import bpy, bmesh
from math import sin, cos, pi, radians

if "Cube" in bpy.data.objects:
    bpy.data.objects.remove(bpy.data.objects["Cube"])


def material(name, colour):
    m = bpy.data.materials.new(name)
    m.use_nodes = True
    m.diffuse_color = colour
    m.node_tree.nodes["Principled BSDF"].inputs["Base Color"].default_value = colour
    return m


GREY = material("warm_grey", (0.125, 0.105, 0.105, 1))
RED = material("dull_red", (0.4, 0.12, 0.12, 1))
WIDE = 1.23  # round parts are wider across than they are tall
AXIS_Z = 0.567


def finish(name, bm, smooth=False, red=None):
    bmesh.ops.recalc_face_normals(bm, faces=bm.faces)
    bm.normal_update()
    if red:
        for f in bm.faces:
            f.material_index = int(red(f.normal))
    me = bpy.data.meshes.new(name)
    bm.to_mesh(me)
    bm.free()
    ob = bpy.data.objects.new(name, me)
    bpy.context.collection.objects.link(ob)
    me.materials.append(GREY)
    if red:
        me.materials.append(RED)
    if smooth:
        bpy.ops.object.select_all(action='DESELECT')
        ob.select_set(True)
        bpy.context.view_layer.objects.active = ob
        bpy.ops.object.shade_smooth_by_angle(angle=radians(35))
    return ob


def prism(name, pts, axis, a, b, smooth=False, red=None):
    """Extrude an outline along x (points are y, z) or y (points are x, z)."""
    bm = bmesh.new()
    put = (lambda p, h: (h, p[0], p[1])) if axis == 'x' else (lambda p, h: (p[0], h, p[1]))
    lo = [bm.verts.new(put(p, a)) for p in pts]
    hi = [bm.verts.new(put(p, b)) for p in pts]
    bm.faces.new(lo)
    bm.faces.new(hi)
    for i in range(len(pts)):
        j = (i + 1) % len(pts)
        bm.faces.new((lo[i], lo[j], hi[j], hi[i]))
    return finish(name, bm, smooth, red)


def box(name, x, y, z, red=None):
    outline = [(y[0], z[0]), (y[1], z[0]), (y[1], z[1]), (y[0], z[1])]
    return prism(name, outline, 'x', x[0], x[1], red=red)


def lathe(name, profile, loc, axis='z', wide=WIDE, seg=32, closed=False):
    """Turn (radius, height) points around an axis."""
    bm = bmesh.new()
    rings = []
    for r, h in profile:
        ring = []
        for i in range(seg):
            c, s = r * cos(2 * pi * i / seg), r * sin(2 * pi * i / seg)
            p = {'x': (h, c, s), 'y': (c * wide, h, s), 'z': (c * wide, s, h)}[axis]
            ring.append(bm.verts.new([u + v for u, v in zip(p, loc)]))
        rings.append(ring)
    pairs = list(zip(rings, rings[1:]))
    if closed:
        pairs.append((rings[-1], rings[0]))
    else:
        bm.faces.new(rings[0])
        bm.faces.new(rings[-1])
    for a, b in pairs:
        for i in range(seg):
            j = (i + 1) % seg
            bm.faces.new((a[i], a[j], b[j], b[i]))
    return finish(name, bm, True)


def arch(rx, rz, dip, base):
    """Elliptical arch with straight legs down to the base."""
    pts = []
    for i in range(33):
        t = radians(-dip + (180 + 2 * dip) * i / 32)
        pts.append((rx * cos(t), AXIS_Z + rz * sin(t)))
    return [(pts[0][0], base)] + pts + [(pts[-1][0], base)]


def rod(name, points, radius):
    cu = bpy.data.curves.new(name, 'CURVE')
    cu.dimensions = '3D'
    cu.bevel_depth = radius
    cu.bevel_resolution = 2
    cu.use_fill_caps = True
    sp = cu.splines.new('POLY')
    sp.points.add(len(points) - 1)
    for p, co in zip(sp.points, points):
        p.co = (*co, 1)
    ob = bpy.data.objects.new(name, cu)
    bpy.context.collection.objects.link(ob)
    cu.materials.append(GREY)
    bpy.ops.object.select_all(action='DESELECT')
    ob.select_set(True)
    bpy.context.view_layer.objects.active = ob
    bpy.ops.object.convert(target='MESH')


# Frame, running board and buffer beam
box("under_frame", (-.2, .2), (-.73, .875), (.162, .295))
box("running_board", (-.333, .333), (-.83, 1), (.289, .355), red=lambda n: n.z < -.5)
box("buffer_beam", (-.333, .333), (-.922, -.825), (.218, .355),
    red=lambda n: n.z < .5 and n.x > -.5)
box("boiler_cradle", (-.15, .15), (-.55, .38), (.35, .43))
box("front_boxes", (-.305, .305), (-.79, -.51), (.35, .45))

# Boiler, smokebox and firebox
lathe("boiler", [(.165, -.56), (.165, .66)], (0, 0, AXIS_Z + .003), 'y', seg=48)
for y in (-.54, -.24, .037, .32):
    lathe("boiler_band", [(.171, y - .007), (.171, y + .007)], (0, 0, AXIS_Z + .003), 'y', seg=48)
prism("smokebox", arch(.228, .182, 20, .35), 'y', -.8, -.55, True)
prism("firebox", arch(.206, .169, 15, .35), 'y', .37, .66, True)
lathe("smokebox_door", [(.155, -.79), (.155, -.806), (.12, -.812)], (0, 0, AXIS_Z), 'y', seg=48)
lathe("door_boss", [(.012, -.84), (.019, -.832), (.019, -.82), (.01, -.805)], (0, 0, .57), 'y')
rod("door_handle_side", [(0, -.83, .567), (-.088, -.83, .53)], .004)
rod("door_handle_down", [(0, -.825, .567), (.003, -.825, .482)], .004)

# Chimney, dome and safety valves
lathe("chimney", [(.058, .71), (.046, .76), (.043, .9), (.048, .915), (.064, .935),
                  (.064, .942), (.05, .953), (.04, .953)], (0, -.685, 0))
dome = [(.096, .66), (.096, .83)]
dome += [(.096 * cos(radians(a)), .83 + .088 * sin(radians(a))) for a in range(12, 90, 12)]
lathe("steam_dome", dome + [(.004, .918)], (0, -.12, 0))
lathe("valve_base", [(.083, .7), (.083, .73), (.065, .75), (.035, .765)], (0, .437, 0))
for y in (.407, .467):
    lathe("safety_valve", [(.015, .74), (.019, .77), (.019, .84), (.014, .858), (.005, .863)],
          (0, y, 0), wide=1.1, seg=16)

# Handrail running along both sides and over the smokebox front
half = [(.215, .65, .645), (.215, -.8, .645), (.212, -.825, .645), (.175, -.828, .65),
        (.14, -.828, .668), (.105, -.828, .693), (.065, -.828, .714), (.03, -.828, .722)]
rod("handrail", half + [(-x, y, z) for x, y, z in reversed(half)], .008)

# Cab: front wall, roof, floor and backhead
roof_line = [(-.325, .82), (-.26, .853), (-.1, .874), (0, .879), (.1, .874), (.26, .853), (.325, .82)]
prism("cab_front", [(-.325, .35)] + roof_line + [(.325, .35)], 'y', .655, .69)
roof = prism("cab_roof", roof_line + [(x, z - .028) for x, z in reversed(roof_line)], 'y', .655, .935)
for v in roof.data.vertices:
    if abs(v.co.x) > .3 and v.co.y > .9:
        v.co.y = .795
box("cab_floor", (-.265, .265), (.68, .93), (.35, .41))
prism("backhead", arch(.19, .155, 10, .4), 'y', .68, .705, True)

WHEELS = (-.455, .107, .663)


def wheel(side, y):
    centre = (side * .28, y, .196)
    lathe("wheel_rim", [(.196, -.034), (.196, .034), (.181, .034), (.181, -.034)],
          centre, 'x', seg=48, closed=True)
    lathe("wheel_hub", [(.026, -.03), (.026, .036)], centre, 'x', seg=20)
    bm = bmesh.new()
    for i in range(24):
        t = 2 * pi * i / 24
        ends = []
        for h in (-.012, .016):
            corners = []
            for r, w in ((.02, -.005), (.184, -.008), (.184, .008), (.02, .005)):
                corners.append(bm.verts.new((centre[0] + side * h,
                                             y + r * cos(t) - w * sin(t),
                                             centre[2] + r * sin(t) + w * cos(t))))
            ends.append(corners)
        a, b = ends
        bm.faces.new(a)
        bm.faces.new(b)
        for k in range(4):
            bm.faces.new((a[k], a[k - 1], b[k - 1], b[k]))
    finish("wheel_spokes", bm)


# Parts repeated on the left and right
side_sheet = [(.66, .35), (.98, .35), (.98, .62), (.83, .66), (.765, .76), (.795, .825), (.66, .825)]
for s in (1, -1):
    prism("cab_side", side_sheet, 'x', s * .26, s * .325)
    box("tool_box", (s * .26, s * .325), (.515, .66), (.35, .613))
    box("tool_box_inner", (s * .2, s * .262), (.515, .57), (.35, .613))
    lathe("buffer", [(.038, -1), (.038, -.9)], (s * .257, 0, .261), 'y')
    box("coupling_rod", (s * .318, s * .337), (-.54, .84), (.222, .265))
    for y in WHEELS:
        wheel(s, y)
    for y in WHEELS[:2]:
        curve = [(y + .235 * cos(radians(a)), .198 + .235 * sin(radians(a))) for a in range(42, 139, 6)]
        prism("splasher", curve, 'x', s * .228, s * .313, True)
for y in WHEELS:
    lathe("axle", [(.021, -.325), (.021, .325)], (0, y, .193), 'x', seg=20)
══════════
Return, without any change, only the lines from the one containing "curve = [(y" through the last line of the entries above.

        curve = [(y + .235 * cos(radians(a)), .198 + .235 * sin(radians(a))) for a in range(42, 139, 6)]
        prism("splasher", curve, 'x', s * .228, s * .313, True)
for y in WHEELS:
    lathe("axle", [(.021, -.325), (.021, .325)], (0, y, .193), 'x', seg=20)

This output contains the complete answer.